Available records:

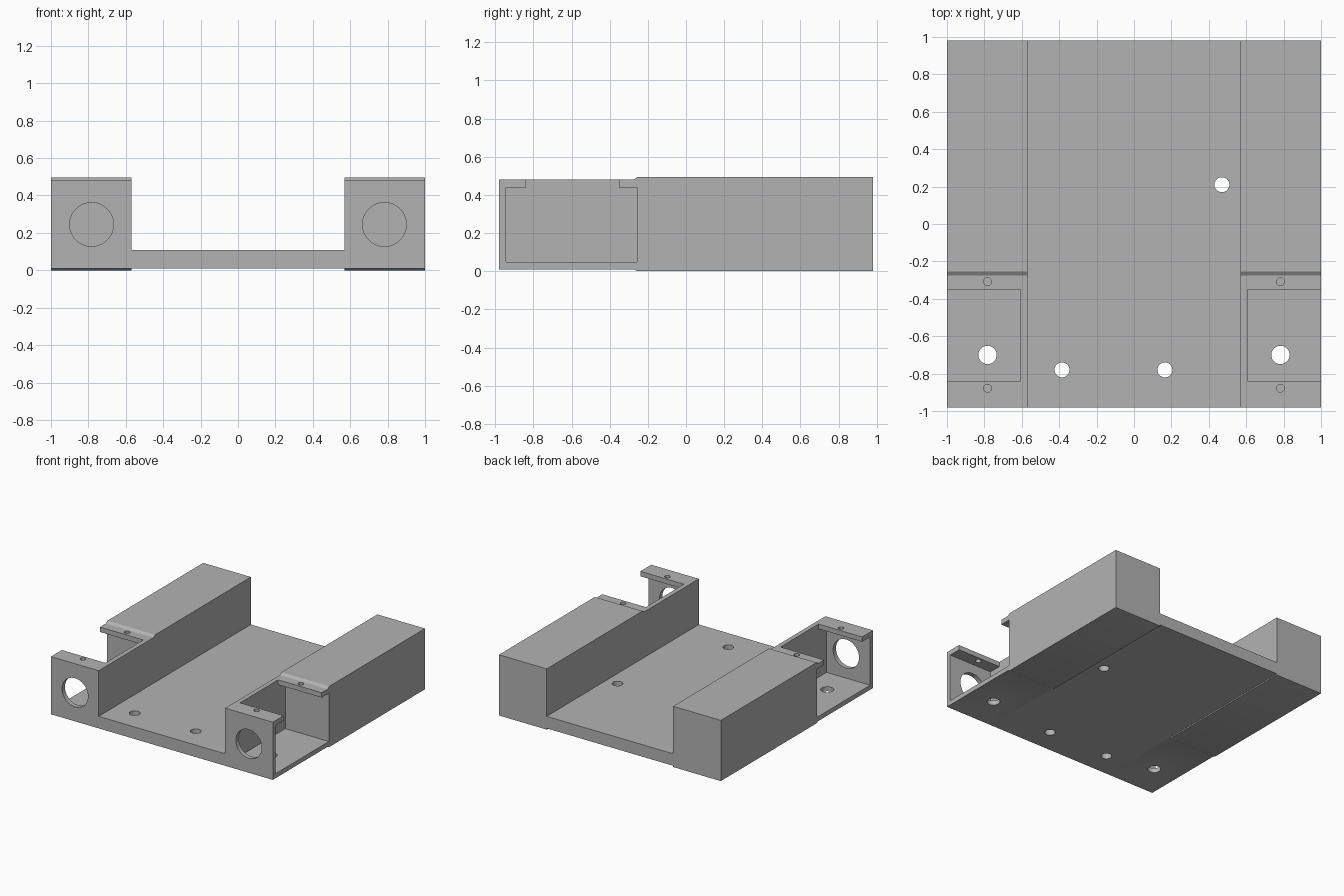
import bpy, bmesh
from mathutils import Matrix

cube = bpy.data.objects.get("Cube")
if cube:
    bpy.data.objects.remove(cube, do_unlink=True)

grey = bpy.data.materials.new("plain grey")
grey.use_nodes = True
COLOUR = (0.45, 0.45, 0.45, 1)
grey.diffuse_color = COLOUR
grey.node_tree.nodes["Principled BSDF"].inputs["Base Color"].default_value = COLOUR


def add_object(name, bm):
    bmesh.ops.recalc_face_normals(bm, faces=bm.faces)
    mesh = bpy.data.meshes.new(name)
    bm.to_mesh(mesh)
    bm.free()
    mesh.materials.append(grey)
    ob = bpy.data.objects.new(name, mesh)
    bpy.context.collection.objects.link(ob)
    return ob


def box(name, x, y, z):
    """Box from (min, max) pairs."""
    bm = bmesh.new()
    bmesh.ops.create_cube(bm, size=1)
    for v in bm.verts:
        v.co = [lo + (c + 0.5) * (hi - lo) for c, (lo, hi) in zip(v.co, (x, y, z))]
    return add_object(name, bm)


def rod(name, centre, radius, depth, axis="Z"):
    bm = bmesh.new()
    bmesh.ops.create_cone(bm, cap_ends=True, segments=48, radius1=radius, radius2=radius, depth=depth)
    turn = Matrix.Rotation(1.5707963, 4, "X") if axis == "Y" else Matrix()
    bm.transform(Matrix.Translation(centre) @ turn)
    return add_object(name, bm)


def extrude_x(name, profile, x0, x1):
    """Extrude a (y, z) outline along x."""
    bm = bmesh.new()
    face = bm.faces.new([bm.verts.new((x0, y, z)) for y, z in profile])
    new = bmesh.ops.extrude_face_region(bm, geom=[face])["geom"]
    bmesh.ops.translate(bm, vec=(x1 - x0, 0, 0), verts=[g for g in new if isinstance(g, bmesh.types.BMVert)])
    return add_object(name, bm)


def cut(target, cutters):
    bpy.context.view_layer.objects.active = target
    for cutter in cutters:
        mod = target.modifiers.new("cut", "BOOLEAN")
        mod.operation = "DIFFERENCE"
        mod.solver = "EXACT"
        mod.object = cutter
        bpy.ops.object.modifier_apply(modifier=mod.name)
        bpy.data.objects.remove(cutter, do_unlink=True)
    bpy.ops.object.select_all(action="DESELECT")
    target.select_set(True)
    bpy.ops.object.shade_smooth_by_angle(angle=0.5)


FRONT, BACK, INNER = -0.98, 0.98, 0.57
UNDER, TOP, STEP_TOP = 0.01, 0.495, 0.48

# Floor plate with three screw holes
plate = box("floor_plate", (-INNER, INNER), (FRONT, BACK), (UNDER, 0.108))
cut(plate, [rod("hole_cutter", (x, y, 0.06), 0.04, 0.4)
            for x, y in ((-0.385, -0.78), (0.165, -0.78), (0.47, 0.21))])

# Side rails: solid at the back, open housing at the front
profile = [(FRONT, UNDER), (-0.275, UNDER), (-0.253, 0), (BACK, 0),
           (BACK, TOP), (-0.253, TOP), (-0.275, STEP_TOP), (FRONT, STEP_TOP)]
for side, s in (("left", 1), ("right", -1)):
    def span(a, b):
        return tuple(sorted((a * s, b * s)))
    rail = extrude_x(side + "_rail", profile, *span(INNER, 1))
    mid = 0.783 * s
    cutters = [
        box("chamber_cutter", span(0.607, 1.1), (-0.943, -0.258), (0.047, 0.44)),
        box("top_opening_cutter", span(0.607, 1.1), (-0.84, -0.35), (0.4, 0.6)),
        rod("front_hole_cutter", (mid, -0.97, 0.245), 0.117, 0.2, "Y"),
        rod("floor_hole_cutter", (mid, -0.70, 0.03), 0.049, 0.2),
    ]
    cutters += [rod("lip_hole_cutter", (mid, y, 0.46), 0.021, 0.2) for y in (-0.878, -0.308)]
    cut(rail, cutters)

Problem: Output the listing above exactly as it stands; no picture should appear.

Result:
import bpy, bmesh
from mathutils import Matrix

cube = bpy.data.objects.get("Cube")
if cube:
    bpy.data.objects.remove(cube, do_unlink=True)

grey = bpy.data.materials.new("plain grey")
grey.use_nodes = True
COLOUR = (0.45, 0.45, 0.45, 1)
grey.diffuse_color = COLOUR
grey.node_tree.nodes["Principled BSDF"].inputs["Base Color"].default_value = COLOUR


def add_object(name, bm):
    bmesh.ops.recalc_face_normals(bm, faces=bm.faces)
    mesh = bpy.data.meshes.new(name)
    bm.to_mesh(mesh)
    bm.free()
    mesh.materials.append(grey)
    ob = bpy.data.objects.new(name, mesh)
    bpy.context.collection.objects.link(ob)
    return ob


def box(name, x, y, z):
    """Box from (min, max) pairs."""
    bm = bmesh.new()
    bmesh.ops.create_cube(bm, size=1)
    for v in bm.verts:
        v.co = [lo + (c + 0.5) * (hi - lo) for c, (lo, hi) in zip(v.co, (x, y, z))]
    return add_object(name, bm)


def rod(name, centre, radius, depth, axis="Z"):
    bm = bmesh.new()
    bmesh.ops.create_cone(bm, cap_ends=True, segments=48, radius1=radius, radius2=radius, depth=depth)
    turn = Matrix.Rotation(1.5707963, 4, "X") if axis == "Y" else Matrix()
    bm.transform(Matrix.Translation(centre) @ turn)
    return add_object(name, bm)


def extrude_x(name, profile, x0, x1):
    """Extrude a (y, z) outline along x."""
    bm = bmesh.new()
    face = bm.faces.new([bm.verts.new((x0, y, z)) for y, z in profile])
    new = bmesh.ops.extrude_face_region(bm, geom=[face])["geom"]
    bmesh.ops.translate(bm, vec=(x1 - x0, 0, 0), verts=[g for g in new if isinstance(g, bmesh.types.BMVert)])
    return add_object(name, bm)


def cut(target, cutters):
    bpy.context.view_layer.objects.active = target
    for cutter in cutters:
        mod = target.modifiers.new("cut", "BOOLEAN")
        mod.operation = "DIFFERENCE"
        mod.solver = "EXACT"
        mod.object = cutter
        bpy.ops.object.modifier_apply(modifier=mod.name)
        bpy.data.objects.remove(cutter, do_unlink=True)
    bpy.ops.object.select_all(action="DESELECT")
    target.select_set(True)
    bpy.ops.object.shade_smooth_by_angle(angle=0.5)


FRONT, BACK, INNER = -0.98, 0.98, 0.57
UNDER, TOP, STEP_TOP = 0.01, 0.495, 0.48

# Floor plate with three screw holes
plate = box("floor_plate", (-INNER, INNER), (FRONT, BACK), (UNDER, 0.108))
cut(plate, [rod("hole_cutter", (x, y, 0.06), 0.04, 0.4)
            for x, y in ((-0.385, -0.78), (0.165, -0.78), (0.47, 0.21))])

# Side rails: solid at the back, open housing at the front
profile = [(FRONT, UNDER), (-0.275, UNDER), (-0.253, 0), (BACK, 0),
           (BACK, TOP), (-0.253, TOP), (-0.275, STEP_TOP), (FRONT, STEP_TOP)]
for side, s in (("left", 1), ("right", -1)):
    def span(a, b):
        return tuple(sorted((a * s, b * s)))
    rail = extrude_x(side + "_rail", profile, *span(INNER, 1))
    mid = 0.783 * s
    cutters = [
        box("chamber_cutter", span(0.607, 1.1), (-0.943, -0.258), (0.047, 0.44)),
        box("top_opening_cutter", span(0.607, 1.1), (-0.84, -0.35), (0.4, 0.6)),
        rod("front_hole_cutter", (mid, -0.97, 0.245), 0.117, 0.2, "Y"),
        rod("floor_hole_cutter", (mid, -0.70, 0.03), 0.049, 0.2),
    ]
    cutters += [rod("lip_hole_cutter", (mid, y, 0.46), 0.021, 0.2) for y in (-0.878, -0.308)]
    cut(rail, cutters)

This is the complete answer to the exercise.